Unfortunately, crisis happens. Recently, all too often. Many companies are not fully prepared to communicate rapidly and effectively in a crisis. This first of a 2-part blog series covers the common mistakes all business continuity and disaster recovery professionals should avoid to avert disaster and foster resiliency.
A good example of this is the use of email for non-routine alerts. The increasing threat of phishing emails and hackers means your user base has a healthy mistrust of unfamiliar messages.
In fact, your IT Department may spend significant time educating employees on the dangers of suspicious emails. Staff may be encouraged to only open emails from known senders. So if you send an emergency alert from an email account that they have never seen before, they might delete it without ever seeing the content.
When you send an emergency alert through your notification system, make sure it allows you to enter a “From” email address for the message. Then, where possible, use the same email address consistently across your notifications. Make sure this address is in your company’s address book so that the alert will not appear to come from an unknown sender.
Also consider standardizing at least a portion of your subject line to include identification of the notice as an urgent message (e.g., “Company XYZ Emergency Alert”).
Regardless of how reliable your notification system is or how quickly you send an alert, if you don’t have the correct contact information, your message won’t be conveyed. Be sure you have a fail-safe method of updating contact information; ideally through a contact database integration or by using your notification service’s self-registration/update feature.
Don’t overlook the fact that your message recipients may speak different languages. Notification systems that provide for multilingual messaging are invaluable in a global environment. As part of your alert enrollment process, be sure to ask your contacts for their language preference so that alerts are automatically and consistently translated for them.
Also keep in mind that if you are sending messages internationally, you may have to deal with a cultural distrust of automated calls.
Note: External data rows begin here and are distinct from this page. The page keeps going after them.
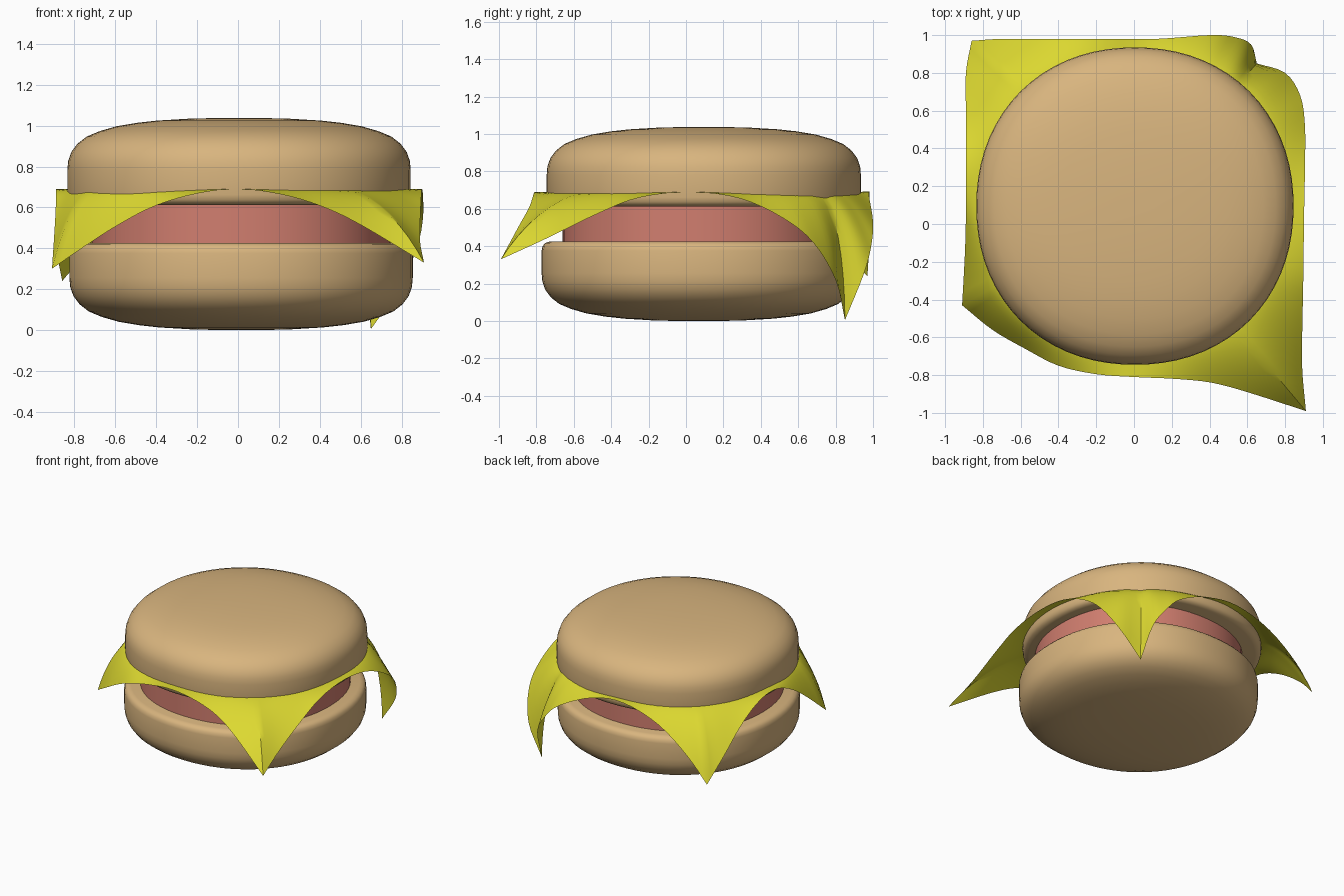
import bpy, bmesh, math
from mathutils import Vector

if "Cube" in bpy.data.objects:
    bpy.data.objects.remove(bpy.data.objects["Cube"])


def material(name, rgb):
    m = bpy.data.materials.new(name)
    m.diffuse_color = (*rgb, 1)
    m.use_nodes = True
    m.node_tree.nodes["Principled BSDF"].inputs["Base Color"].default_value = m.diffuse_color
    return m


def finish(name, bm, mat):
    bmesh.ops.recalc_face_normals(bm, faces=bm.faces)
    me = bpy.data.meshes.new(name)
    bm.to_mesh(me)
    bm.free()
    ob = bpy.data.objects.new(name, me)
    bpy.context.collection.objects.link(ob)
    me.materials.append(mat)
    bpy.ops.object.select_all(action='DESELECT')
    ob.select_set(True)
    bpy.context.view_layer.objects.active = ob
    bpy.ops.object.shade_smooth_by_angle(angle=math.radians(35))
    return ob


def bridge(bm, rings):
    n = len(rings[0])
    for a, b in zip(rings, rings[1:]):
        for i in range(n):
            j = (i + 1) % n
            bm.faces.new((a[i], a[j], b[j], b[i]))


def squircle(a, r, n=2.13):
    c, s = math.cos(a), math.sin(a)
    k = r / (abs(c) ** n + abs(s) ** n) ** (1 / n)
    return c * k, s * k


def lathe(name, profile, centre, mat, segs=72):
    """Sweep an (r, z) profile round a slightly squared circle."""
    bm = bmesh.new()
    rings = []
    for r, z in profile:
        ring = []
        for i in range(segs):
            x, y = squircle(2 * math.pi * i / segs, r)
            ring.append(bm.verts.new((x + centre[0], y + centre[1], z)))
        rings.append(ring)
    bridge(bm, rings)
    bm.faces.new(rings[0])
    bm.faces.new(rings[-1])
    return finish(name, bm, mat)


def smooth_path(pts, steps=4):
    """Catmull-Rom through the points, leaving out the last one."""
    p = [Vector(q) for q in pts]
    p = [2 * p[0] - p[1]] + p + [2 * p[-1] - p[-2]]
    out = []
    for a, b, c, d in zip(p, p[1:], p[2:], p[3:]):
        for k in range(steps):
            t = k / steps
            out.append(0.5 * (2 * b + (c - a) * t + (2 * a - 5 * b + 4 * c - d) * t * t
                              + (3 * b - a - 3 * c + d) * t ** 3))
    return out


bun = material("bun", (0.69, 0.46, 0.21))
meat = material("meat", (0.64, 0.21, 0.16))
yellow = material("cheese", (0.72, 0.69, 0.03))

# Buns: one profile from flat cut face to crown, flipped for the lower bun
half = [(0.795, 0.0), (0.82, 0.008), (0.835, 0.025), (0.84, 0.05), (0.84, 0.17),
        (0.836, 0.215), (0.82, 0.26), (0.79, 0.3), (0.745, 0.335), (0.68, 0.362),
        (0.6, 0.385), (0.5, 0.402), (0.4, 0.413), (0.25, 0.422), (0.1, 0.426)]
lathe("top_bun", [(r, 0.612 + z) for r, z in half], (0.005, 0.095), bun)
lathe("bottom_bun", [(r, 0.426 - z) for r, z in half], (0.015, 0.068), bun)

# Meat slab
lathe("patty", [(0.73, 0.41), (0.73, 0.615)], (0.015, 0.07), meat)

# Cheese: four drooping edges from corner to corner
FLAT = 0.69
front = [(-.91, -.43, .30), (-.75, -.56, .41), (-.577, -.66, .52), (-.4, -.75, .61),
         (-.2, -.795, .668), (0, -.81, .69), (.22, -.82, .662), (.41, -.84, .605),
         (.6, -.89, .515), (.91, -.99, .33)]
right = [(.91, -.99, .33), (.89, -.75, .44), (.893, -.46, .58), (.897, -.25, .66),
         (.9, .02, .69), (.905, .29, .655), (.905, .52, .55), (.88, .68, .42),
         (.8, .8, .22), (.65, .85, .005)]
back = [(.65, .85, .005), (.62, .95, .25), (.53, .99, .40), (.4, 1.0, .53),
        (.12, .98, .66), (-.15, .98, .69), (-.45, .98, .60), (-.7, .98, .42),
        (-.86, .97, .24)]
left = [(-.86, .97, .24), (-.89, .8, .41), (-.89, .6, .56), (-.89, .4, .66),
        (-.89, .22, .69), (-.89, .05, .65), (-.895, -.15, .53), (-.91, -.43, .30)]
edge = smooth_path(front) + smooth_path(right) + smooth_path(back) + smooth_path(left)

# Sheet runs level inside the top bun, then falls away to the edge
bm = bmesh.new()
rows = 8
rings = [[] for _ in range(rows + 1)]
for p in edge:
    a = math.atan2(p.y - 0.095, p.x)
    x, y = squircle(a, 0.8)
    inner = Vector((x, y + 0.095, FLAT))
    drop = FLAT - p.z
    for k in range(rows + 1):
        t = k / rows
        s = t + 2 * drop * drop * t * (1 - t)
        q = inner.lerp(p, s)
        q.z = FLAT - drop * t ** 1.5
        rings[k].append(bm.verts.new(q))
bridge(bm, rings)
bm.faces.new(rings[0])
finish("cheese_slice", bm, yellow)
If this is the case you’ll want to work with local management to ensure individuals are informed about the critical reasons you are using an automated system to send alerts.
Travel is part of almost every large corporation, making it difficult to know who is impacted by an incident in a particular city or location. While traditional alerting methods (i.e., email, SMS, voice calls) are essential and relevant, many organizations also need secure and resilient communication to target their “on-the-go” mobile workforce.
Consider notification providers that support alert initiation based on geographic position—be that the location on record in your contact database (e.g., home address or office address) or the GPS location of their smartphone. This ensures that anyone in the vicinity of a crisis situation will be alerted even if their travel itinerary isn’t on file.